The Consumer Price Index for All Urban Consumers (CPI-U) increased 0.2% in March on a seasonally adjusted basis, the U.S. Bureau of Labor Statistics reported today. Over the last 12 months, the all items index declined 0.1%.
This is an important inflation report, because it provides the last number needed to determine the new variable interest rate for Series I Savings Bonds, which will reset on May 1. Because non-seasonally adjusted inflation dropped 0.8% from September 2014 to March 2015, the new I Bond variable rate will fall to -1.60% annualized on May 1. That variable rate will be applied against any fixed rate that I Bonds hold, meaning that all I Bonds issued in the last 13 years will pay zero interest for six months beginning on May 1. (But the trigger date for the 0.0% period will depend on the month you first bought the I Bond, a tricky I Bond feature.)
I have updated my Tracking Inflation and I Bonds page to reflect these updated numbers.
The inflation report. An increase of 0.2% in March was expected, so no surprise there. Energy prices rose again in March, with gasoline prices rising 3.8% after a 2.1% rise in February. Fuel oil prices were up a strong 5.9%. On the other hand, natural gas prices dropped 2.7% and food prices fell. 0.2%.

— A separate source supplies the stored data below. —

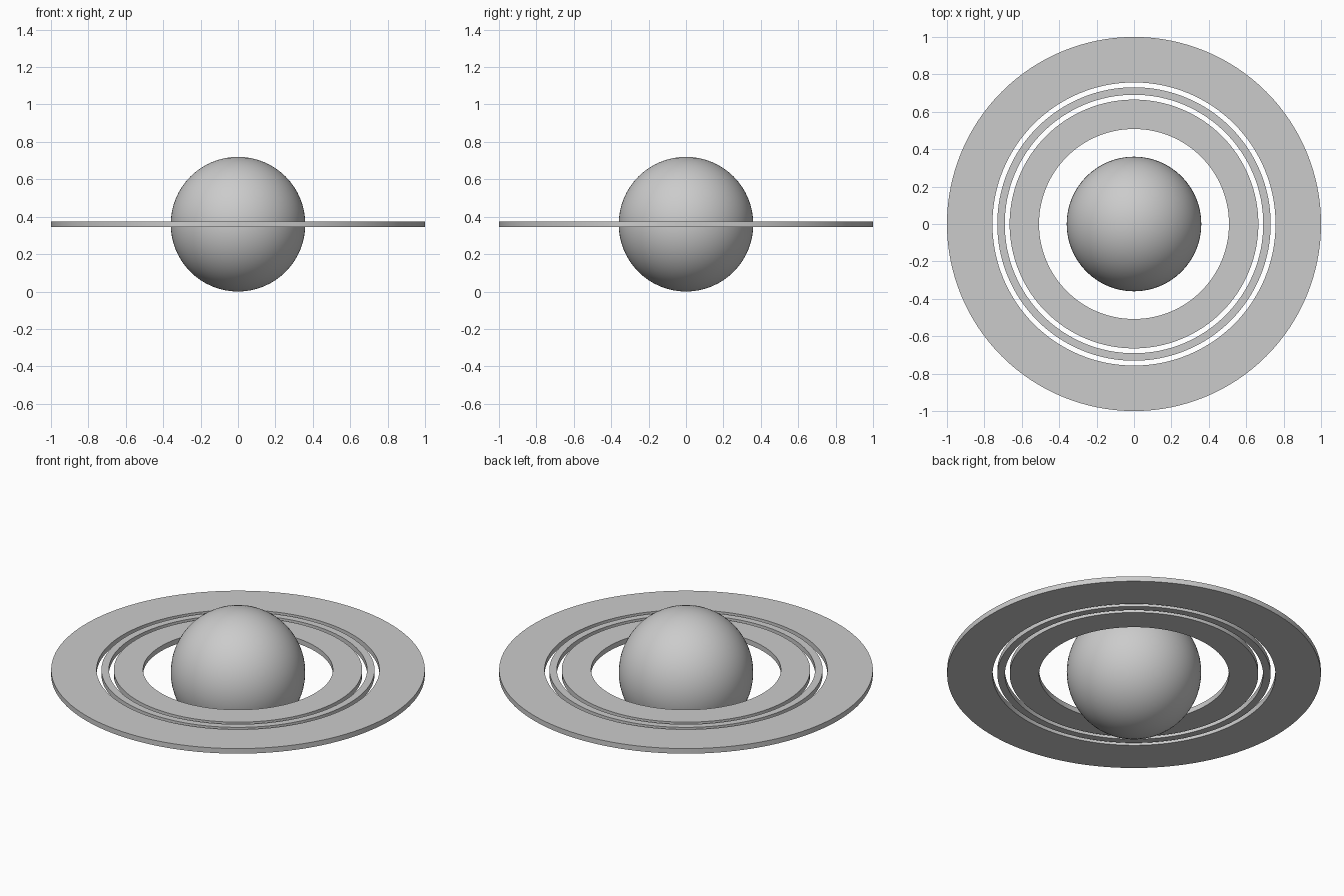
import bpy
import math

if "Cube" in bpy.data.objects:
    bpy.data.objects.remove(bpy.data.objects["Cube"], do_unlink=True)

CENTRE_Z = 0.36
HALF_THICKNESS = 0.015
SEGMENTS = 128

grey = bpy.data.materials.new("plain_grey")
grey.use_nodes = True
colour = (0.6, 0.6, 0.6, 1)
grey.diffuse_color = colour
grey.node_tree.nodes["Principled BSDF"].inputs["Base Color"].default_value = colour


def finish(obj, name):
    obj.name = name
    obj.data.materials.append(grey)
    bpy.ops.object.select_all(action="DESELECT")
    obj.select_set(True)
    bpy.context.view_layer.objects.active = obj
    bpy.ops.object.shade_smooth_by_angle(angle=math.radians(30))


def flat_ring(name, inner, outer):
    """Spin a rectangular section around the vertical axis."""
    section = [(inner, -HALF_THICKNESS), (outer, -HALF_THICKNESS),
               (outer, HALF_THICKNESS), (inner, HALF_THICKNESS)]
    n = len(section)
    verts, faces = [], []
    for i in range(SEGMENTS):
        a = math.tau * i / SEGMENTS
        verts += [(r * math.cos(a), r * math.sin(a), z) for r, z in section]
        j = (i + 1) % SEGMENTS
        for k in range(n):
            m = (k + 1) % n
            faces.append((i * n + k, j * n + k, j * n + m, i * n + m))
    mesh = bpy.data.meshes.new(name)
    mesh.from_pydata(verts, [], faces)
    obj = bpy.data.objects.new(name, mesh)
    obj.location.z = CENTRE_Z
    bpy.context.collection.objects.link(obj)
    finish(obj, name)


# Planet globe
bpy.ops.mesh.primitive_uv_sphere_add(segments=64, ring_count=32, radius=0.36,
                                     location=(0, 0, CENTRE_Z))
finish(bpy.context.object, "planet_globe")

# Three concentric flat rings separated by narrow gaps
flat_ring("inner_ring", 0.508, 0.665)
flat_ring("middle_ring", 0.691, 0.731)
flat_ring("outer_ring", 0.757, 1.0)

Holders of I Bonds and Treasury Inflation-Protected Securities are also interested in the non-seasonally adjusted CPI-U, which is used to determine the future variable interest rate on I Bonds and to adjust the principal balance of TIPS. In March, non-seasonally adjusted CPI rose 0.6% to an index level of 236.119. That number stood at 238.031 in September, meaning non-seasonally adjusted inflation fell 0.80% from September to March. This number determines the I Bond’s new variable rate of -1.60% annualized for the six months from May to October.
What this means for I Bonds. Since the variable rate is added to the fixed rate to determine the I Bond’s composite rate, this means that the -1.6% will wipe out any fixed rate of 1.6% or lower. And that means those I Bonds will have a composite rate of 0.0% for the six months beginning in May, since the I Bond rate can’t fall below zero.
We don’t yet know what fixed rate the Treasury will apply on May 1, but the most likely number is 0.0%, where the fixed rate stands today. As a rough guide – not always accurate – the I Bond fixed rate usually falls about 1% below the yield of a 10-year TIPS. Right now a 10-year TIPS is yielding 0.05% – so unless the Treasury is feeling unusually generous, the I Bond’s fixed rate will hold at 0.0% on May 1.
Should you buy I Bonds this year? If the fixed rate stays at 0.0% on May 1, we can assume the market for new purchases of I Bonds will dry up. There’s not much sense in guaranteeing a 0.0% return, since you can wait for the rate reset on Nov. 1 and buy your 2015 allocation then. (I Bond purchases are limited to $10,000 per person per year.)
If the fixed rate rises above 0.0% – unlikely – then I Bonds again are attractive because the fixed rate stays with the I Bond for 30 years. You won’t get rich getting an extra 0.1% over inflation, but every little bit helps.
Or you can buy your annual allocation before May 1 and get six months of 1.48% annualized, followed by 0.0% annualized, for a combined rate of 0.74% for one year. Why bother?
The most logical action will be to keep your cash earning money somewhere until Nov. 1, and then deciding if the I Bond composite rate looks attractive. On Nov. 1, you could also take a long look at Series EE Savings Bonds, which currently pay 0.1% annual interest but will double in value if held for 20 years, for an effective rate of 3.5%.
(Another option: Buy the EE Bonds before May 1, to head off any possible change in Treasury policy. What if the Treasury extends the EE doubling to 25 years? Or 30 years? It could happen, since a 20-year Treasury currently pays 2.31%, well below the EE’s return.)
Here is the trend in inflation over the last 12 months: